INPUT DATA
______________________________

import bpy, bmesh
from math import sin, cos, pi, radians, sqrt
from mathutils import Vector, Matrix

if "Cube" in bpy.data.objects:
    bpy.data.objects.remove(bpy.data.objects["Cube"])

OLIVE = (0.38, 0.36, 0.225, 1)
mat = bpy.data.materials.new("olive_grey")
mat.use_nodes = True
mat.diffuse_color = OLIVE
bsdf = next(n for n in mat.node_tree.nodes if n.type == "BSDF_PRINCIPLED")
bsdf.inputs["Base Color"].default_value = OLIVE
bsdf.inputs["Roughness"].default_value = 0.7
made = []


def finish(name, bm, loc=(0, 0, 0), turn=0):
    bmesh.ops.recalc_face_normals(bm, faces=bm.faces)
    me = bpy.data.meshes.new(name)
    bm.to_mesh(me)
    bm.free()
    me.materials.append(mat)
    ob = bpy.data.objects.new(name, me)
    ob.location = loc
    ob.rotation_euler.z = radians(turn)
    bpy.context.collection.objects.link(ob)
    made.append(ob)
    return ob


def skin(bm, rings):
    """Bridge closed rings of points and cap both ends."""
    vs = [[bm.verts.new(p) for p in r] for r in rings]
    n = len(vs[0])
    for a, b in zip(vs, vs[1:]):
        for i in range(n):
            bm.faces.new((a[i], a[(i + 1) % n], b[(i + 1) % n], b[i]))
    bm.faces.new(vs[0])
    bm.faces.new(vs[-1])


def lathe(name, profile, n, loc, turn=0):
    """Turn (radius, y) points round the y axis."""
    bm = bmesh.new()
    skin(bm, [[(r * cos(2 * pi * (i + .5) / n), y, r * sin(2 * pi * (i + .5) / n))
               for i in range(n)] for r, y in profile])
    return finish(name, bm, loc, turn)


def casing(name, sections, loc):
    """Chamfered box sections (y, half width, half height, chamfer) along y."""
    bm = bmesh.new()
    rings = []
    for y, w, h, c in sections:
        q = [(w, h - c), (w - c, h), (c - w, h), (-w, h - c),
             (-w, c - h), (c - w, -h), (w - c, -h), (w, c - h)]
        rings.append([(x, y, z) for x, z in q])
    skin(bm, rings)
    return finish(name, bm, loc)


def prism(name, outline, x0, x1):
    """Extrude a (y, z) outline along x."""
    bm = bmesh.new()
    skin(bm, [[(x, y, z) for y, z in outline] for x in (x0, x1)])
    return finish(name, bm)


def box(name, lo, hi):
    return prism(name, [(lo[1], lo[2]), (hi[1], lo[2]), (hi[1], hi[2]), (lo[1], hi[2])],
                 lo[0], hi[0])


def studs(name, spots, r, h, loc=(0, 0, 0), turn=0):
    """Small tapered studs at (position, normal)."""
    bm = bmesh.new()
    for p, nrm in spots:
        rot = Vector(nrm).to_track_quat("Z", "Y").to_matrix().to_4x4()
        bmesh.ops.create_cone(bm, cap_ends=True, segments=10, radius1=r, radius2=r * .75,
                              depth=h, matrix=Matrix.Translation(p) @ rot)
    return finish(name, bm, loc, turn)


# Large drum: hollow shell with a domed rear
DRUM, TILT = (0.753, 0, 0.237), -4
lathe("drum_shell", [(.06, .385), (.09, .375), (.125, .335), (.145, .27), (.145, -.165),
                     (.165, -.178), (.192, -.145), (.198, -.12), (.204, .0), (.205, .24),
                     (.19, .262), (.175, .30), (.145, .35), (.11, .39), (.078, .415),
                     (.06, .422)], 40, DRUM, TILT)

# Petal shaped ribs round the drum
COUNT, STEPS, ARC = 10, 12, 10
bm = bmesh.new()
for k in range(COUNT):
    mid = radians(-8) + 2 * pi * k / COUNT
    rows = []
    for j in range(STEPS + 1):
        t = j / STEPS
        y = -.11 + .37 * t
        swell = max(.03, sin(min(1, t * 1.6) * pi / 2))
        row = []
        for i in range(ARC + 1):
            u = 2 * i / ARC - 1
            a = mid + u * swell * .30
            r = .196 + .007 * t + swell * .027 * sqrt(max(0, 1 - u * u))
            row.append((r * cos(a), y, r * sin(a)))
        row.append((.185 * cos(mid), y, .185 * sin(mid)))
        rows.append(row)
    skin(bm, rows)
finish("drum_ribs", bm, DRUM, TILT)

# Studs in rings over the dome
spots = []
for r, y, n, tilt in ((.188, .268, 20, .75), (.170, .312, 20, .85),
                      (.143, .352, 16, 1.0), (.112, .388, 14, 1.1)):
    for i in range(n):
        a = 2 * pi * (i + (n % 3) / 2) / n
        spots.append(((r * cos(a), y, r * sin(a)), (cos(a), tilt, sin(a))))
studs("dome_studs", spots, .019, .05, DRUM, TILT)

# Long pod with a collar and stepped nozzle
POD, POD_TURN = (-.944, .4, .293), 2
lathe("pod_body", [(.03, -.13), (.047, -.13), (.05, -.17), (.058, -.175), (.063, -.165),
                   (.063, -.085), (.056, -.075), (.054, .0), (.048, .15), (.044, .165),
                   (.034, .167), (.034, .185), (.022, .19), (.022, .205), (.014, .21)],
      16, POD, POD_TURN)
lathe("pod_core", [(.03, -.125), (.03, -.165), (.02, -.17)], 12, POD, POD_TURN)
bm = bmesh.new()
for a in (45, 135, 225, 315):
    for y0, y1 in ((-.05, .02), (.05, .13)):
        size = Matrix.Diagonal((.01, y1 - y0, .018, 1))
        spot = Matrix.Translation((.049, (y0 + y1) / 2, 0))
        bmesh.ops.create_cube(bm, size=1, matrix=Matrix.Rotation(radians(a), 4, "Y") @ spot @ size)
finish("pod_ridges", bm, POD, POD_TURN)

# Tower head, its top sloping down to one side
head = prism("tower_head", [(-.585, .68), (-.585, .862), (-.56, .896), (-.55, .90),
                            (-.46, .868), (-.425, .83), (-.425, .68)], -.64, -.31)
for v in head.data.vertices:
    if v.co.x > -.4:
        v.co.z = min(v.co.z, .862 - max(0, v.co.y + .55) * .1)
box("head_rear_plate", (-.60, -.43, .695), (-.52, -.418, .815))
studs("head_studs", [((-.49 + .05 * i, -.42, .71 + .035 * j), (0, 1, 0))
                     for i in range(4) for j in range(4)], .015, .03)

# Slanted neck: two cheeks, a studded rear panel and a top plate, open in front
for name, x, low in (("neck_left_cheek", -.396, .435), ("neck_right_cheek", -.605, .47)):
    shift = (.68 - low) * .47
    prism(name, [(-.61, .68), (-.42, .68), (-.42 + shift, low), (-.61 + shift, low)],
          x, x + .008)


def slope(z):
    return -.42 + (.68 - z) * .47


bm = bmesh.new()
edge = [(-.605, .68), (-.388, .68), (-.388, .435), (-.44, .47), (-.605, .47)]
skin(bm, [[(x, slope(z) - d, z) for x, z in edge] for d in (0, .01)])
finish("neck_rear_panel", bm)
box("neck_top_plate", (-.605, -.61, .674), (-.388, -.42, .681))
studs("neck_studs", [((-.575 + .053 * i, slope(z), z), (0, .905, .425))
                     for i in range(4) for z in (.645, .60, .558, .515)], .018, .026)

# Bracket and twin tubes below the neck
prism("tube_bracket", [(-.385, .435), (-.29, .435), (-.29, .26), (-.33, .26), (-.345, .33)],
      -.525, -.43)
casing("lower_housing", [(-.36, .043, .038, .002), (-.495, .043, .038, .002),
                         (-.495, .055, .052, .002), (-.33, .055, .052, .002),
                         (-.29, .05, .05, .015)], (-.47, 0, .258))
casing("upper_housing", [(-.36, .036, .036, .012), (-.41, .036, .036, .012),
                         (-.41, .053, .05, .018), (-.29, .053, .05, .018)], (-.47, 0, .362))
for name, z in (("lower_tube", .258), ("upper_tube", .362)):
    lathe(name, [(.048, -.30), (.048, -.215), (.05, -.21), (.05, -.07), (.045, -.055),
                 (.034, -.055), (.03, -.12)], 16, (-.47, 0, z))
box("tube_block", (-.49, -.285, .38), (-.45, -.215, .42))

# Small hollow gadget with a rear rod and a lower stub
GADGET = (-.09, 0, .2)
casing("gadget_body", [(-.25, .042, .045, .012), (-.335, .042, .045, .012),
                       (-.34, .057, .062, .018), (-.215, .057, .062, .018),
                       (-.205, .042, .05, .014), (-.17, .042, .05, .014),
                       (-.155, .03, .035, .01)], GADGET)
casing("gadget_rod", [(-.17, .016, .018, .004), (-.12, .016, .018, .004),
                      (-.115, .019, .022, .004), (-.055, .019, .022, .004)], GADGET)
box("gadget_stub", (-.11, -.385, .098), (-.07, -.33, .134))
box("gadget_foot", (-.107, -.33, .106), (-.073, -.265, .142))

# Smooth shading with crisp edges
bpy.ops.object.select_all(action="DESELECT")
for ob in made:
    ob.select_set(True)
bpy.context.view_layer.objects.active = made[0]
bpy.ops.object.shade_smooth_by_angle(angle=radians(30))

______________________________

EXERCISE DESCRIPTION
Your answer should consist solely of the lines above from the line with "# Tower head, its" to the line with "for i in range(4) for z", both included, reproduced exactly.

OUTPUT BELOW
# Tower head, its top sloping down to one side
head = prism("tower_head", [(-.585, .68), (-.585, .862), (-.56, .896), (-.55, .90),
                            (-.46, .868), (-.425, .83), (-.425, .68)], -.64, -.31)
for v in head.data.vertices:
    if v.co.x > -.4:
        v.co.z = min(v.co.z, .862 - max(0, v.co.y + .55) * .1)
box("head_rear_plate", (-.60, -.43, .695), (-.52, -.418, .815))
studs("head_studs", [((-.49 + .05 * i, -.42, .71 + .035 * j), (0, 1, 0))
                     for i in range(4) for j in range(4)], .015, .03)

# Slanted neck: two cheeks, a studded rear panel and a top plate, open in front
for name, x, low in (("neck_left_cheek", -.396, .435), ("neck_right_cheek", -.605, .47)):
    shift = (.68 - low) * .47
    prism(name, [(-.61, .68), (-.42, .68), (-.42 + shift, low), (-.61 + shift, low)],
          x, x + .008)


def slope(z):
    return -.42 + (.68 - z) * .47


bm = bmesh.new()
edge = [(-.605, .68), (-.388, .68), (-.388, .435), (-.44, .47), (-.605, .47)]
skin(bm, [[(x, slope(z) - d, z) for x, z in edge] for d in (0, .01)])
finish("neck_rear_panel", bm)
box("neck_top_plate", (-.605, -.61, .674), (-.388, -.42, .681))
studs("neck_studs", [((-.575 + .053 * i, slope(z), z), (0, .905, .425))
                     for i in range(4) for z in (.645, .60, .558, .515)], .018, .026)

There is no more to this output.